This 2020 study, Comparing Streamflow Depletion Estimation Approaches in a Heavily Stressed, Conjunctively Managed Aquifer, offers a comparison of analytical depletion functions (ADFs) against a validated numerical model created for estimating streamflow depletion. This numerical model was developed as part of an interstate compact, and as such had substantially greater effort put into its development and calibration compared to models used for comparison studies elsewhere. Authors Samuel C. Zipper, Tom Gleeson, Qiang Li, and Ben Kerr conducted the study in the highly stressed aquifer of the Republican River (Colorado/Kansas, USA) with funding from NSERC, Kansas Geological Survey, the University of Victoria, and Foundry Spatial. Overall, the ADF produced comparable results to the validated numerical model at a fraction of the cost and time.
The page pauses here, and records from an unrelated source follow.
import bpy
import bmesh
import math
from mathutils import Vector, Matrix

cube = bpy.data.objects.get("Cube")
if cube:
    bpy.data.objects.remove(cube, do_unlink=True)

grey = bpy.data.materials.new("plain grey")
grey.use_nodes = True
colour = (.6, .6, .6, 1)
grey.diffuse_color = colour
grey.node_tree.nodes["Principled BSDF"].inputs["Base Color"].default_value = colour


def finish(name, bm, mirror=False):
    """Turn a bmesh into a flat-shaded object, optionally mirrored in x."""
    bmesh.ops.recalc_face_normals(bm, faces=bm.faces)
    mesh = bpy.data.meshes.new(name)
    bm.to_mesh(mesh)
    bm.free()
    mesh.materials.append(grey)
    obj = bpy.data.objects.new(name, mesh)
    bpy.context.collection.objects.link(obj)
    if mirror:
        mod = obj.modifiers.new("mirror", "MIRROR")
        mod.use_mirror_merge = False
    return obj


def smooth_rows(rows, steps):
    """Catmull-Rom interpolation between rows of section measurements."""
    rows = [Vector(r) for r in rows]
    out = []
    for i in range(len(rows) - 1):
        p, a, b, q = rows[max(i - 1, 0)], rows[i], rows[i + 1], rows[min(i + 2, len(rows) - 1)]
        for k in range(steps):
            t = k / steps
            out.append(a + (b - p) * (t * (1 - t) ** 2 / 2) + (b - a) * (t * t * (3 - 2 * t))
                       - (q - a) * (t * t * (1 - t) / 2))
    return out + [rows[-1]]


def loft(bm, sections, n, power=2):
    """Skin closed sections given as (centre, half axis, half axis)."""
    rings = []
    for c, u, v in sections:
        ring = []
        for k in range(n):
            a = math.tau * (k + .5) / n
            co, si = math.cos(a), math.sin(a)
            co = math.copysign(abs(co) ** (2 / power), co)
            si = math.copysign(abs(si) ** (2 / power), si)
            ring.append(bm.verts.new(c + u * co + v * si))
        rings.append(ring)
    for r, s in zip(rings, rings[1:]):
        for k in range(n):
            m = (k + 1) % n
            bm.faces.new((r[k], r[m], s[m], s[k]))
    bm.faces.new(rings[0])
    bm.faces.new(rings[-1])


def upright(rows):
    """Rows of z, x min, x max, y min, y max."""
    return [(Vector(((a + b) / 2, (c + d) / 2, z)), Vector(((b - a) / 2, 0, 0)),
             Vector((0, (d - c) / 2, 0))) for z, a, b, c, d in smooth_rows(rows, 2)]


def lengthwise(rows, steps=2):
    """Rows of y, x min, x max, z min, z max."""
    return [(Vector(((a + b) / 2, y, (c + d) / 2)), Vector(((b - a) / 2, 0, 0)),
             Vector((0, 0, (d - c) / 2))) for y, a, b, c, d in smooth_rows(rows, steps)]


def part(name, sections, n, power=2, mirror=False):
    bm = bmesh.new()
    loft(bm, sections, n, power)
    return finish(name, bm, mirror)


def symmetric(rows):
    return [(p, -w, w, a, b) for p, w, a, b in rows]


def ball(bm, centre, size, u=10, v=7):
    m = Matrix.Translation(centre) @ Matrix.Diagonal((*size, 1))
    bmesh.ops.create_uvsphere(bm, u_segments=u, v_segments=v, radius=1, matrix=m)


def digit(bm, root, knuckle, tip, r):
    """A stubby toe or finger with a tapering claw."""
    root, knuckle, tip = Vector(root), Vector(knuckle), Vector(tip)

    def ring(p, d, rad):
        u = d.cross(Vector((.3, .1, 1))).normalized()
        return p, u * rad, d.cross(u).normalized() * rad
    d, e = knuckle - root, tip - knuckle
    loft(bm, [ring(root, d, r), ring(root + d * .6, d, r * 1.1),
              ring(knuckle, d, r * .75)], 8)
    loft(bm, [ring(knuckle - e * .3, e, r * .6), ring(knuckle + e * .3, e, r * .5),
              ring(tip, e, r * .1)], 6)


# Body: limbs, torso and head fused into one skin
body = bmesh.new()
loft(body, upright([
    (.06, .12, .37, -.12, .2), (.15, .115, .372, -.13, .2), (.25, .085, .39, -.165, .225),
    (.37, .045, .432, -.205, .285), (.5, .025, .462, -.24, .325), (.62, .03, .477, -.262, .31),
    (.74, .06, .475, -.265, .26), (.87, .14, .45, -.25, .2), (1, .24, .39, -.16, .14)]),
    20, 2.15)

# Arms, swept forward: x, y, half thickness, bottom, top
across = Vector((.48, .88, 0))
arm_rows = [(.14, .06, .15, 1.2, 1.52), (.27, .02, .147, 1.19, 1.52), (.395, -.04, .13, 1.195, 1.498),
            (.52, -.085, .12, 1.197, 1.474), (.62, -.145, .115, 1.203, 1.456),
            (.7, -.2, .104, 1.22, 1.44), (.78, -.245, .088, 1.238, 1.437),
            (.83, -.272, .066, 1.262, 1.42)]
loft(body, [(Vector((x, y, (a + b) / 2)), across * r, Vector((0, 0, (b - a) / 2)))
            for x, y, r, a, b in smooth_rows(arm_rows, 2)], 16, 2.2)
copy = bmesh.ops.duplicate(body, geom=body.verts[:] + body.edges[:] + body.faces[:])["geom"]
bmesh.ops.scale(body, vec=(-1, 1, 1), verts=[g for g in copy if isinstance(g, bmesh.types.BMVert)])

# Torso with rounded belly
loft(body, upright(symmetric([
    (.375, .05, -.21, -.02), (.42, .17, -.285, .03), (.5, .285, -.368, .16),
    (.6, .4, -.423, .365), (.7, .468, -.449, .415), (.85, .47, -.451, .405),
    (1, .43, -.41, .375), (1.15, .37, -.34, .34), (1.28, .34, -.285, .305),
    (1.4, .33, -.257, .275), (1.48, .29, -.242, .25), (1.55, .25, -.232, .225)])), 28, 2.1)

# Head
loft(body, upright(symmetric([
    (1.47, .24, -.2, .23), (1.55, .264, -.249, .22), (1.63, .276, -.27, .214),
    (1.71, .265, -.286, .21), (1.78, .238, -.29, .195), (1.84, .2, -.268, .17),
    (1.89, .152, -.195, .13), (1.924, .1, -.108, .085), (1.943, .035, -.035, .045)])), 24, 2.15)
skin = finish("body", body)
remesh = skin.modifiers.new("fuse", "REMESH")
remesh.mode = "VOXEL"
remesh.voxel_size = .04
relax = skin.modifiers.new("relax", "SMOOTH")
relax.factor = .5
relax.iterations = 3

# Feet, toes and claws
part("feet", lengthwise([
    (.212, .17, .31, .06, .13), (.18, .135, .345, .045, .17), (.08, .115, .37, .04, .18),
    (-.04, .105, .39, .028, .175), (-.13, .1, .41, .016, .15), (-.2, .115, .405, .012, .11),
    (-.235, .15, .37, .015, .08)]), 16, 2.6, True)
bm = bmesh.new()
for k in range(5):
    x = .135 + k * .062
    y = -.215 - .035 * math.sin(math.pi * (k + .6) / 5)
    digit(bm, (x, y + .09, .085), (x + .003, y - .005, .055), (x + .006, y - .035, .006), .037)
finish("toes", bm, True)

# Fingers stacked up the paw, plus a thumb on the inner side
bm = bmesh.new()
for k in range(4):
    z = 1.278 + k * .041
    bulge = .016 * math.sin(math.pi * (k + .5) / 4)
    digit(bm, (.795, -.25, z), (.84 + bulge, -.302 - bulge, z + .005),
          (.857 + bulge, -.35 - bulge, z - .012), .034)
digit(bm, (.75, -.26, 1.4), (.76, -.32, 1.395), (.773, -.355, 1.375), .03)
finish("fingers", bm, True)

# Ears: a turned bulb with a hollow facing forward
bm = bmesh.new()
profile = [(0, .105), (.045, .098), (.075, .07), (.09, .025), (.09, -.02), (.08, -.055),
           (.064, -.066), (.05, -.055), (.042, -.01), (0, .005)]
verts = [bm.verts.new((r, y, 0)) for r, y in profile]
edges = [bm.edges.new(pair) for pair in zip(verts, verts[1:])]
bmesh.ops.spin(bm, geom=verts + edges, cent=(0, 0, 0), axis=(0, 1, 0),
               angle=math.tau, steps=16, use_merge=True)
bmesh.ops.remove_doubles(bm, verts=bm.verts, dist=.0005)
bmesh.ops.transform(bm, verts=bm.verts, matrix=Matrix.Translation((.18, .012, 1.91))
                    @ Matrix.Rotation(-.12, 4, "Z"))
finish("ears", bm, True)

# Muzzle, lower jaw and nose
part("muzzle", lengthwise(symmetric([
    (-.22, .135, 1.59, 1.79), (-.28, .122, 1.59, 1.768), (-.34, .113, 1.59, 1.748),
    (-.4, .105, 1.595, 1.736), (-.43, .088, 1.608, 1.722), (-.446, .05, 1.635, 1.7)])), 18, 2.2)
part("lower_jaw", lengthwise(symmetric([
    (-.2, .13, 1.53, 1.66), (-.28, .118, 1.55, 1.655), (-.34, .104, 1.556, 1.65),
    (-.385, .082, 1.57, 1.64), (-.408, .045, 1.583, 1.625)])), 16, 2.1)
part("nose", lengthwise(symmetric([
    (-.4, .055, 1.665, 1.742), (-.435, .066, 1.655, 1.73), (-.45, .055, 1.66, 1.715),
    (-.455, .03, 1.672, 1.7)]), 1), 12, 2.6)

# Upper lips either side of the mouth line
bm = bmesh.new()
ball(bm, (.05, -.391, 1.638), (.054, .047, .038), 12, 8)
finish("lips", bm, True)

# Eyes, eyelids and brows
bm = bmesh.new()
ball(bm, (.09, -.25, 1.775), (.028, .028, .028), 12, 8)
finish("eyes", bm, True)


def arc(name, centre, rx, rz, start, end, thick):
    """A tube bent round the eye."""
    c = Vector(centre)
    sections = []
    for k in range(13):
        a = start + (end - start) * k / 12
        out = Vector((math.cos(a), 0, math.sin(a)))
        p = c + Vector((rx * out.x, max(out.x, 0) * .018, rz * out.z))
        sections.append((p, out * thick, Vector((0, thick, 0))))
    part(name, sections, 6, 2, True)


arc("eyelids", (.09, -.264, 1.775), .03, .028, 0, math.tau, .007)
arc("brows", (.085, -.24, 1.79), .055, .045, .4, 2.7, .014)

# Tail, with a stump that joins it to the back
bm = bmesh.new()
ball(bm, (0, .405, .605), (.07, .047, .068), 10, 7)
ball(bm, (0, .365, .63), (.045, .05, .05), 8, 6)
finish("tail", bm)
This study was made possible with funding from the Natural Sciences and Engineering Resources Council of Canada, SD Bechtel, Jr. Foundation, University of Victoria, The Nature Conservancy — California, and Foundry Spatial. With their help, authors quantified the impact of an emerging agricultural frontier, Cannabis cultivation, on water resources, using the Navarro River (Coastal Range) in Northern California as a case study.
Overall, authors Samuel C. Zipper, Tom Gleeson, Ben Kerr, Jeanette K. Howard, Melissa M. Rohde, Jennifer Carah, and Julie Zimmerman found that the performance of analytical depletion functions was comparable to archetypal numerical models. With the help of funding from the Natural Sciences and Engineering Resources Council of Canada, S.D. Bechtel, Jr. Foundation, University of Victoria, The Nature Conservancy — California, and Foundry Spatial, researchers also identified that the new approach works best in flatter terrain, with wells close to streams.
With funding from the Government of Canada (NSERC), the University of Victoria, and Foundry Spatial, this study tested analytical models and methods for estimating depletion on real-world stream networks. Authors Xander Huggins, Tom Gleeson, Hailey Eckstrand, and Ben Kerr provide the first response to the question: “can we incorporate groundwater impacts on surface water in our water technology framework?”